◆ Work instruction
Take the lines below from the first through the one that contains "(0.33, 0.065, 0.035))" and copy them exactly.

Stored data entries:

* * * * * * *

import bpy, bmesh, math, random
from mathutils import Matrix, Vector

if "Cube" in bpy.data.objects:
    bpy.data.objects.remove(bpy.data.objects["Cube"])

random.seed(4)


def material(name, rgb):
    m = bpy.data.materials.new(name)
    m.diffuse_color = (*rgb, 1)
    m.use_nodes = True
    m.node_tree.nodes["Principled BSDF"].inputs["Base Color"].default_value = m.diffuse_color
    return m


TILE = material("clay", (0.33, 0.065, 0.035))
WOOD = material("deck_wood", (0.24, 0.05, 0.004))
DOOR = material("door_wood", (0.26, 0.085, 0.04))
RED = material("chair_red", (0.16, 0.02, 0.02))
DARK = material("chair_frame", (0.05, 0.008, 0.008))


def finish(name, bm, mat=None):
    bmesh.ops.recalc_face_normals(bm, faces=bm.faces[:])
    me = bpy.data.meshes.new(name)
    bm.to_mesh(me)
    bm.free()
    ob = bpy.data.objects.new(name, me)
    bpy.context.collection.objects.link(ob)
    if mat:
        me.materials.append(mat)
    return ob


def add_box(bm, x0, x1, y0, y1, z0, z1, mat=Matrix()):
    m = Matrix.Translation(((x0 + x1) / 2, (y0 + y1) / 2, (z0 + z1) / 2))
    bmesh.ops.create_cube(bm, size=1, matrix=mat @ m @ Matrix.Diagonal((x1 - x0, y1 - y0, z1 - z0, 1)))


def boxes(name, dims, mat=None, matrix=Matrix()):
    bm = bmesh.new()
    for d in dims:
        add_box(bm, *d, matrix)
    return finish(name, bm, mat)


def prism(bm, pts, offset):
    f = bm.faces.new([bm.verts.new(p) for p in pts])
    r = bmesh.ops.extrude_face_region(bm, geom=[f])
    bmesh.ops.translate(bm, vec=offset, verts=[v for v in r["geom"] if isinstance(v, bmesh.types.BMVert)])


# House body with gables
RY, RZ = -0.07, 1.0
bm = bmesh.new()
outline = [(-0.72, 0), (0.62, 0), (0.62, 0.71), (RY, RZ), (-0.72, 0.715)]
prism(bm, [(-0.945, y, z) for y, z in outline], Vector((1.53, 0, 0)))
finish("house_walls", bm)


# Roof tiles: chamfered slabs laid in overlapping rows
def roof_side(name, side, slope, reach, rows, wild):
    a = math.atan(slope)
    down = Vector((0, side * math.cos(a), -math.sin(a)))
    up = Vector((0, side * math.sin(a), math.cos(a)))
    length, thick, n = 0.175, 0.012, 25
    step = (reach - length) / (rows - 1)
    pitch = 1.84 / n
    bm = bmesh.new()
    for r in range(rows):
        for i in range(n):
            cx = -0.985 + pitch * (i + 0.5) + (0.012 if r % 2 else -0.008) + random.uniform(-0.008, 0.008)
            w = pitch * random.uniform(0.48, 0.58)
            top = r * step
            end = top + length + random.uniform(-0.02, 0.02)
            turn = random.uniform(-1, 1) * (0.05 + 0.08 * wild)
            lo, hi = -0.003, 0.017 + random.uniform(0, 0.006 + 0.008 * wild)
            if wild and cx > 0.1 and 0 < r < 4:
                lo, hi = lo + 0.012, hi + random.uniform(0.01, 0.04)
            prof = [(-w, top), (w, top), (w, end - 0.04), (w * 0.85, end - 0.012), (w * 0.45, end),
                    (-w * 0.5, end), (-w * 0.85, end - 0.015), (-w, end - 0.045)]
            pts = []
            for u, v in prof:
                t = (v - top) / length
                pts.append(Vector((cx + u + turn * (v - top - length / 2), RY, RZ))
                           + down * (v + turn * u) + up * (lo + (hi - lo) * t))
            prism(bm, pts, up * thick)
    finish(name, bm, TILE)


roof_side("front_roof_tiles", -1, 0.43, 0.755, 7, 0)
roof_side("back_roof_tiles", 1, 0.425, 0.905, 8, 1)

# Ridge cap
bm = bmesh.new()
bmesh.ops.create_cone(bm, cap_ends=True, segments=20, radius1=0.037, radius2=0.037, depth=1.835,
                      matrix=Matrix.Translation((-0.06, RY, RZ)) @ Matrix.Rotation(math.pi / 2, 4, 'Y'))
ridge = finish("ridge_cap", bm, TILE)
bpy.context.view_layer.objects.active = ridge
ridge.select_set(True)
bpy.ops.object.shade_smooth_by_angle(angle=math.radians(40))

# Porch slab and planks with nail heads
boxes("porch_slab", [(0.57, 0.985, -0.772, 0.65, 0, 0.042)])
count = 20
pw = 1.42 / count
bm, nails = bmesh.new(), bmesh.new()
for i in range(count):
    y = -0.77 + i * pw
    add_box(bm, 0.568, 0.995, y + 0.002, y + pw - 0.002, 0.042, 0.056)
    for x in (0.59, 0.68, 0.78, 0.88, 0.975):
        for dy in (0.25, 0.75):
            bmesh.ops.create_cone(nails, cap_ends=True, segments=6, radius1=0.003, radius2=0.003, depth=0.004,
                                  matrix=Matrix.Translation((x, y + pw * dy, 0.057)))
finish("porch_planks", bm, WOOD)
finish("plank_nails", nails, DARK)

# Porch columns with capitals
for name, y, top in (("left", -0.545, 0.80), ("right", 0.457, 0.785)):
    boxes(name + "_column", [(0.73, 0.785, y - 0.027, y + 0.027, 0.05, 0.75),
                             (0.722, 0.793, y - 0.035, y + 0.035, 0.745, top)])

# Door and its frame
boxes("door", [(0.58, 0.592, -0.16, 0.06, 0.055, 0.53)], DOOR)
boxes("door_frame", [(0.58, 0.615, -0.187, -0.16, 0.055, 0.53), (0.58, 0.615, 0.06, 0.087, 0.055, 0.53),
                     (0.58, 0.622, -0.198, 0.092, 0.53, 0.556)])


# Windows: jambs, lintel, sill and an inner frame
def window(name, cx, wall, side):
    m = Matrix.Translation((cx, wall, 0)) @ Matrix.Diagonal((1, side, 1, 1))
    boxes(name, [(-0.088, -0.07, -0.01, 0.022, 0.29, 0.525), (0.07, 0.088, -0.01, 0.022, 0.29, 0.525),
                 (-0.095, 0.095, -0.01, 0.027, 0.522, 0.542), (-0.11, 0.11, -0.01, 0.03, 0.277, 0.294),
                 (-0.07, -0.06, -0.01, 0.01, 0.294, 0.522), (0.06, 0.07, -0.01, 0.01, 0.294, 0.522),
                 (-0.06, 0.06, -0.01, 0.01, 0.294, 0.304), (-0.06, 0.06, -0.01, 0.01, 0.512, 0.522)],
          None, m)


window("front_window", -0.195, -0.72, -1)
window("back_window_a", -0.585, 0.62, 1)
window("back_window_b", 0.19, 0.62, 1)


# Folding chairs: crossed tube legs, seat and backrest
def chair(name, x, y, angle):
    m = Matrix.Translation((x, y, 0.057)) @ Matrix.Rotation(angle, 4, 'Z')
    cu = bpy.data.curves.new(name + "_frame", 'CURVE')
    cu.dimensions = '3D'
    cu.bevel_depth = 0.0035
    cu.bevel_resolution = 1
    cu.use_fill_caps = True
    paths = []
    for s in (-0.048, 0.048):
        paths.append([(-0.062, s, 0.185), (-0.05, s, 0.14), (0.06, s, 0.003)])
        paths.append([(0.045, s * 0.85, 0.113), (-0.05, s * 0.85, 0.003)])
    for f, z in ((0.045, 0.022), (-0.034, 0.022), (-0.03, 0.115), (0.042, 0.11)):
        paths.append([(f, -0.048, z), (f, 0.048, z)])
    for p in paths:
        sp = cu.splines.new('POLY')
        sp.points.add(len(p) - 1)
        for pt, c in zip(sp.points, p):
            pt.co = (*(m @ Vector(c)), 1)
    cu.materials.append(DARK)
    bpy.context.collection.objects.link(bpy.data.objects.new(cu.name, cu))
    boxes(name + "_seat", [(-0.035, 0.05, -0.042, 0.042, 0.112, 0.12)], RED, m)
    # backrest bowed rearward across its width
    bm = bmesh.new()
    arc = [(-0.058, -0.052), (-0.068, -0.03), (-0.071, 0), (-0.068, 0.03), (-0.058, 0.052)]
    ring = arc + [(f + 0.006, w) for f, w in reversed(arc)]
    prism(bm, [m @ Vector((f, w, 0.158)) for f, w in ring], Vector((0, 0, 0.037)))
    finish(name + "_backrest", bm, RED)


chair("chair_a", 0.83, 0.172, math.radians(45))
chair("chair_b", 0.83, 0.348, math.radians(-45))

* * * * * * *

◆ Task output
import bpy, bmesh, math, random
from mathutils import Matrix, Vector

if "Cube" in bpy.data.objects:
    bpy.data.objects.remove(bpy.data.objects["Cube"])

random.seed(4)


def material(name, rgb):
    m = bpy.data.materials.new(name)
    m.diffuse_color = (*rgb, 1)
    m.use_nodes = True
    m.node_tree.nodes["Principled BSDF"].inputs["Base Color"].default_value = m.diffuse_color
    return m


TILE = material("clay", (0.33, 0.065, 0.035))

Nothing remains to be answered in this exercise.